Almost 30% of undergraduates live in residence halls on the UM campus. Most upper-classmen and graduate students live off campus. Several of the residence halls contain living/learning communities, in which students studying in the same program live together, perform research together, and generally create small, tight-knit communities within the larger university framework. The housing department also features gender-neutral housing for transgender and gender non-conforming students, substance-free rooms, and facilities for disabled students.
Dining locations include 8 different dining halls, 9 cafes located in residence halls, and several fast food outlets and convenience stores located around the campus. UM makes an effort to support local food, purchasing produce, meat, and more from more than 30 area producers.
Student Enrollment Demographics
Student Graduation Demographics
The athletic department, known as the Wolverines, belong to the Central Collegiate Hockey Association and the Big Ten Conference. The Wolverines participate in NCAA Division IA. Athletics at UM are very strong overall, with a particularly strong football program. Home games regularly draw crowds of over 110,000 spectators. Their largest rivals are Notre Dame, Michigan State, and Ohio State.Michigan Stadium, where the football team plays, is known as “The Big House”. A fitting name, considering that it is the biggest college football stadium on the globe. The men’s hockey team is also extremely strong, with a record of nine national championships.
For students outside of varsity athletics, there are three separate recreational facilities on campus and a wide range of intramural sports.
UM alumni have won over 130 Olympic medals, 7 Nobel Prizes, 16 MacArthur Foundation awards, 18 Pulitzer Prizes, and 26 Rhodes Scholars positions. Alumni include late US President Gerald Ford, the entire crew of Apollo 15, Google co-founder Larry Page, Lockheed President Willis Hawkins, playwright Arthur Miller, food critic Ruth Reichl, National Book Award winner Keith Waldrop, actor James Earl Jones, jazz guitarist Randy Napoleon, actresses Lucy Liu and Selma Blair, former House Minority Leader Dick Gephardt, compassion advocate Dr. Jack Kevorkian, and musicians Iggy Pop and Madonna.

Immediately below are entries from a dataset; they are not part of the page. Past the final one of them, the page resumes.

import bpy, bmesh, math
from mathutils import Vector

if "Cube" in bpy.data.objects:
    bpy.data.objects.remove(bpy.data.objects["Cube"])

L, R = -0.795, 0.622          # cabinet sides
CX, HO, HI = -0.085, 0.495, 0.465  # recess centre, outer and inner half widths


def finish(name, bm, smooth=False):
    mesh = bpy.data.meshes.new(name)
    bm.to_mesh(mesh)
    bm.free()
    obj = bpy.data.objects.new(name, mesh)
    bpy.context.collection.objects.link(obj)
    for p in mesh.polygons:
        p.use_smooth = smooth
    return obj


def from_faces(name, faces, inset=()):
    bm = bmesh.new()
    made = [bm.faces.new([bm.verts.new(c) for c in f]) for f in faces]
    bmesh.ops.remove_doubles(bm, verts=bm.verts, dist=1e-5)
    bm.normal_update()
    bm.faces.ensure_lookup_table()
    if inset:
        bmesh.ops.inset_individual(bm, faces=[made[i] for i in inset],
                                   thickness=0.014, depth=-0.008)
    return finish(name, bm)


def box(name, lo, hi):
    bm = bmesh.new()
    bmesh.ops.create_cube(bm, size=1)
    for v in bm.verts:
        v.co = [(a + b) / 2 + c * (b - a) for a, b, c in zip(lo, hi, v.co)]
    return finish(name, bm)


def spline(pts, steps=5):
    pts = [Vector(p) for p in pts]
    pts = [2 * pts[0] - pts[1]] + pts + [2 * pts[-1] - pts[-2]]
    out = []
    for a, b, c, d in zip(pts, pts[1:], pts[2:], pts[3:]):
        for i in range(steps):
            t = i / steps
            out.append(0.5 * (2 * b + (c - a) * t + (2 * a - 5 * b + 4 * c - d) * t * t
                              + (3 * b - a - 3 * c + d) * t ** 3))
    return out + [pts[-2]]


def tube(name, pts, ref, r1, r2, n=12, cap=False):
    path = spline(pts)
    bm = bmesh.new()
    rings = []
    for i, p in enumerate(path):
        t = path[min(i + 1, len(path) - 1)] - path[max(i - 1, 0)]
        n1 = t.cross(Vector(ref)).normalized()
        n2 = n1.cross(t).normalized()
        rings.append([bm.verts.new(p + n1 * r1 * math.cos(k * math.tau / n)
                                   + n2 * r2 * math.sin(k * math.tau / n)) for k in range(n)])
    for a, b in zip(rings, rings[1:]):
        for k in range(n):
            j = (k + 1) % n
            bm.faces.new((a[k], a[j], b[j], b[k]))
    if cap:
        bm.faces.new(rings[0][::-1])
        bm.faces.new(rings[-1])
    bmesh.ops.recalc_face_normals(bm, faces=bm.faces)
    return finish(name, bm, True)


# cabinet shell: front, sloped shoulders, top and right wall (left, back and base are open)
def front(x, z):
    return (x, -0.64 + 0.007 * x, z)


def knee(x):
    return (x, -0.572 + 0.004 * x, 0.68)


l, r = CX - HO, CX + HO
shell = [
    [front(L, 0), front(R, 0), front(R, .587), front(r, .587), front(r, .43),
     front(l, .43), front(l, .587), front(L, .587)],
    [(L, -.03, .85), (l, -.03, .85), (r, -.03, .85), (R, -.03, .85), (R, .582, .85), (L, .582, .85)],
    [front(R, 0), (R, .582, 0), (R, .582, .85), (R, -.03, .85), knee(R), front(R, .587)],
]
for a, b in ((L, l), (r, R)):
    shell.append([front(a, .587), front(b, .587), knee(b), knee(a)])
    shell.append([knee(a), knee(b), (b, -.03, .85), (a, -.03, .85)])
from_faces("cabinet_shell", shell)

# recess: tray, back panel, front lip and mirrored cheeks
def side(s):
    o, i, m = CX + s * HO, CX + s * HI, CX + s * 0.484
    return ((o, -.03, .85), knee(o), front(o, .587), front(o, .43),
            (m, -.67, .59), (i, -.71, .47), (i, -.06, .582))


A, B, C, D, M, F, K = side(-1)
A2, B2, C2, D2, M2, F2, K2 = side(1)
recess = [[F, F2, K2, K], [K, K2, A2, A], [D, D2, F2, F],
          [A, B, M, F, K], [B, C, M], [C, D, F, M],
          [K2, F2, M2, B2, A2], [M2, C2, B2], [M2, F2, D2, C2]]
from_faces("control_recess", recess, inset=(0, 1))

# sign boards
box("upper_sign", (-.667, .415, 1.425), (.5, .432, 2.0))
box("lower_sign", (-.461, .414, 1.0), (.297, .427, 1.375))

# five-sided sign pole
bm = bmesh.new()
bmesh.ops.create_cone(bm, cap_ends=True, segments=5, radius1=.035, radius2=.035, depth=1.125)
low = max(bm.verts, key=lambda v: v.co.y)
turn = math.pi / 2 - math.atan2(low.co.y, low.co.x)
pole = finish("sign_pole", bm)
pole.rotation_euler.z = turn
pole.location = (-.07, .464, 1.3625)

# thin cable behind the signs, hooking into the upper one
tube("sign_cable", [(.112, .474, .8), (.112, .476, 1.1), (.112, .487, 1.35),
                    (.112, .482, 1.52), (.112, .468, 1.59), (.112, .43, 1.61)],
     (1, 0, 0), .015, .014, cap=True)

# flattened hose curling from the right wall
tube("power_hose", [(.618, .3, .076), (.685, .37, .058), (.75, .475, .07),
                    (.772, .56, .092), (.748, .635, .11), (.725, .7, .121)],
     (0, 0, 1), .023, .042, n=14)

Athletic alumni include Heisman Trophy winners Tom Harmon, Desmond Howard, and Charles Woodson; Olympic swimmer Michael Phelps; NHL players Brendan Morrison, Chris Summers, Michael Cammalleri, and Marty Turco; and professional golfer John Schroeder.
Alumni. University of Michigan Ann Arbor. Web. 26 Apr. 2011.
Fiske, Edward B. Fiske Guide to Colleges 2011. Chicago: Sourcebooks, 2010. Print.
Housing. University of Michigan Ann Arbor. Web. 26 Apr. 2011.
Pope, Loren. Looking Beyond the Ivy League: Finding the College That’s Right for You. New York: Penguin. 2007. Print.
Elisabeth Bailey is a freelance writer and editor with particular interests in academics, food,and sustainability . She is also the author of A Taste of the Maritimes: Local, Seasonal Recipes the Whole Year Round and writes regularly for Canadian Farmers’ Almanac and the National Wildlife Federation. Elisabeth and her family live and enjoy great local food in Lunenburg, Nova Scotia.